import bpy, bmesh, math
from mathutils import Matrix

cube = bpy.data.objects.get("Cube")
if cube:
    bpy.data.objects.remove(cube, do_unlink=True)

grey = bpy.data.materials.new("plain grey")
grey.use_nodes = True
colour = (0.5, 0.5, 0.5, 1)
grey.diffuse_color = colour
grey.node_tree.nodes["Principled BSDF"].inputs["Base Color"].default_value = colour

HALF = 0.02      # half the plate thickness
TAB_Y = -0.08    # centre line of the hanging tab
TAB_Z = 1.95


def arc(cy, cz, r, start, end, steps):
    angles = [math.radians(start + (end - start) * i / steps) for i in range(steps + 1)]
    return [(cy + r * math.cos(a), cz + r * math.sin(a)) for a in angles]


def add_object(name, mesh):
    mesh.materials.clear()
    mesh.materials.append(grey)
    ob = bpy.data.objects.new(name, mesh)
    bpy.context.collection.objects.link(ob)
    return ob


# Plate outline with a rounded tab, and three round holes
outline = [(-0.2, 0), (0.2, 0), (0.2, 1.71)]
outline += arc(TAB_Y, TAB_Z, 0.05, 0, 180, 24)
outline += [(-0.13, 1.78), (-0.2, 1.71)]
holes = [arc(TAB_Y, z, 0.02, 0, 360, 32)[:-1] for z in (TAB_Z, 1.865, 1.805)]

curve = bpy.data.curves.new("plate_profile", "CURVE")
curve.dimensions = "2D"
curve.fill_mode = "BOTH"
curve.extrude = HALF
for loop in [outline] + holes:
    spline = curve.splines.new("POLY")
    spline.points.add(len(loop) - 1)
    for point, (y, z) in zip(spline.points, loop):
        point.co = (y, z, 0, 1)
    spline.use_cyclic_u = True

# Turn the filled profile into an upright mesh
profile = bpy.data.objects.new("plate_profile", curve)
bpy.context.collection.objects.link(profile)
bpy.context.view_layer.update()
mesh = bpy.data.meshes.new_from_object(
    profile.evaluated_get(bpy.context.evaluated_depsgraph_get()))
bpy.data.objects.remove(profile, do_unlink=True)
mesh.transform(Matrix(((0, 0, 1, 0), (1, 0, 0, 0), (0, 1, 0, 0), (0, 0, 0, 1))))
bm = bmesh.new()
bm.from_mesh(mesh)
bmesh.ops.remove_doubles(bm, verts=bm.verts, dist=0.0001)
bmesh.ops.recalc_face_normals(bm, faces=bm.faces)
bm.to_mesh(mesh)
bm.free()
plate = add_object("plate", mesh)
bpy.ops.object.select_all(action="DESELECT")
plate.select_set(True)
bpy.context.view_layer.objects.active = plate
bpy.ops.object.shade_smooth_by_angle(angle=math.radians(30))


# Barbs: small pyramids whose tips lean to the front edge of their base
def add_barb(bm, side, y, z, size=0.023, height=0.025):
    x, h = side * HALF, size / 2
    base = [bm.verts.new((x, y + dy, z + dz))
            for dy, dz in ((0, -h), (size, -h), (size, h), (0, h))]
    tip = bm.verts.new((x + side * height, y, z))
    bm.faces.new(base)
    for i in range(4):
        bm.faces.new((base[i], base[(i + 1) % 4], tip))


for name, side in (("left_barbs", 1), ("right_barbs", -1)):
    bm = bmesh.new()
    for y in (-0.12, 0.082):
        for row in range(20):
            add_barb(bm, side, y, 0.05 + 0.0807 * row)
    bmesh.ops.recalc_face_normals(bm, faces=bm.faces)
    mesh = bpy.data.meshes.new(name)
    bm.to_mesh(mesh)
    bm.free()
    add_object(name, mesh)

§ **EXERCISE INSTRUCTIONS**:
Return the listing exactly as it was given to you, with every line intact.

§ **ANSWER FOR THIS EXERCISE**:
import bpy, bmesh, math
from mathutils import Matrix

cube = bpy.data.objects.get("Cube")
if cube:
    bpy.data.objects.remove(cube, do_unlink=True)

grey = bpy.data.materials.new("plain grey")
grey.use_nodes = True
colour = (0.5, 0.5, 0.5, 1)
grey.diffuse_color = colour
grey.node_tree.nodes["Principled BSDF"].inputs["Base Color"].default_value = colour

HALF = 0.02      # half the plate thickness
TAB_Y = -0.08    # centre line of the hanging tab
TAB_Z = 1.95


def arc(cy, cz, r, start, end, steps):
    angles = [math.radians(start + (end - start) * i / steps) for i in range(steps + 1)]
    return [(cy + r * math.cos(a), cz + r * math.sin(a)) for a in angles]


def add_object(name, mesh):
    mesh.materials.clear()
    mesh.materials.append(grey)
    ob = bpy.data.objects.new(name, mesh)
    bpy.context.collection.objects.link(ob)
    return ob


# Plate outline with a rounded tab, and three round holes
outline = [(-0.2, 0), (0.2, 0), (0.2, 1.71)]
outline += arc(TAB_Y, TAB_Z, 0.05, 0, 180, 24)
outline += [(-0.13, 1.78), (-0.2, 1.71)]
holes = [arc(TAB_Y, z, 0.02, 0, 360, 32)[:-1] for z in (TAB_Z, 1.865, 1.805)]

curve = bpy.data.curves.new("plate_profile", "CURVE")
curve.dimensions = "2D"
curve.fill_mode = "BOTH"
curve.extrude = HALF
for loop in [outline] + holes:
    spline = curve.splines.new("POLY")
    spline.points.add(len(loop) - 1)
    for point, (y, z) in zip(spline.points, loop):
        point.co = (y, z, 0, 1)
    spline.use_cyclic_u = True

# Turn the filled profile into an upright mesh
profile = bpy.data.objects.new("plate_profile", curve)
bpy.context.collection.objects.link(profile)
bpy.context.view_layer.update()
mesh = bpy.data.meshes.new_from_object(
    profile.evaluated_get(bpy.context.evaluated_depsgraph_get()))
bpy.data.objects.remove(profile, do_unlink=True)
mesh.transform(Matrix(((0, 0, 1, 0), (1, 0, 0, 0), (0, 1, 0, 0), (0, 0, 0, 1))))
bm = bmesh.new()
bm.from_mesh(mesh)
bmesh.ops.remove_doubles(bm, verts=bm.verts, dist=0.0001)
bmesh.ops.recalc_face_normals(bm, faces=bm.faces)
bm.to_mesh(mesh)
bm.free()
plate = add_object("plate", mesh)
bpy.ops.object.select_all(action="DESELECT")
plate.select_set(True)
bpy.context.view_layer.objects.active = plate
bpy.ops.object.shade_smooth_by_angle(angle=math.radians(30))


# Barbs: small pyramids whose tips lean to the front edge of their base
def add_barb(bm, side, y, z, size=0.023, height=0.025):
    x, h = side * HALF, size / 2
    base = [bm.verts.new((x, y + dy, z + dz))
            for dy, dz in ((0, -h), (size, -h), (size, h), (0, h))]
    tip = bm.verts.new((x + side * height, y, z))
    bm.faces.new(base)
    for i in range(4):
        bm.faces.new((base[i], base[(i + 1) % 4], tip))


for name, side in (("left_barbs", 1), ("right_barbs", -1)):
    bm = bmesh.new()
    for y in (-0.12, 0.082):
        for row in range(20):
            add_barb(bm, side, y, 0.05 + 0.0807 * row)
    bmesh.ops.recalc_face_normals(bm, faces=bm.faces)
    mesh = bpy.data.meshes.new(name)
    bm.to_mesh(mesh)
    bm.free()
    add_object(name, mesh)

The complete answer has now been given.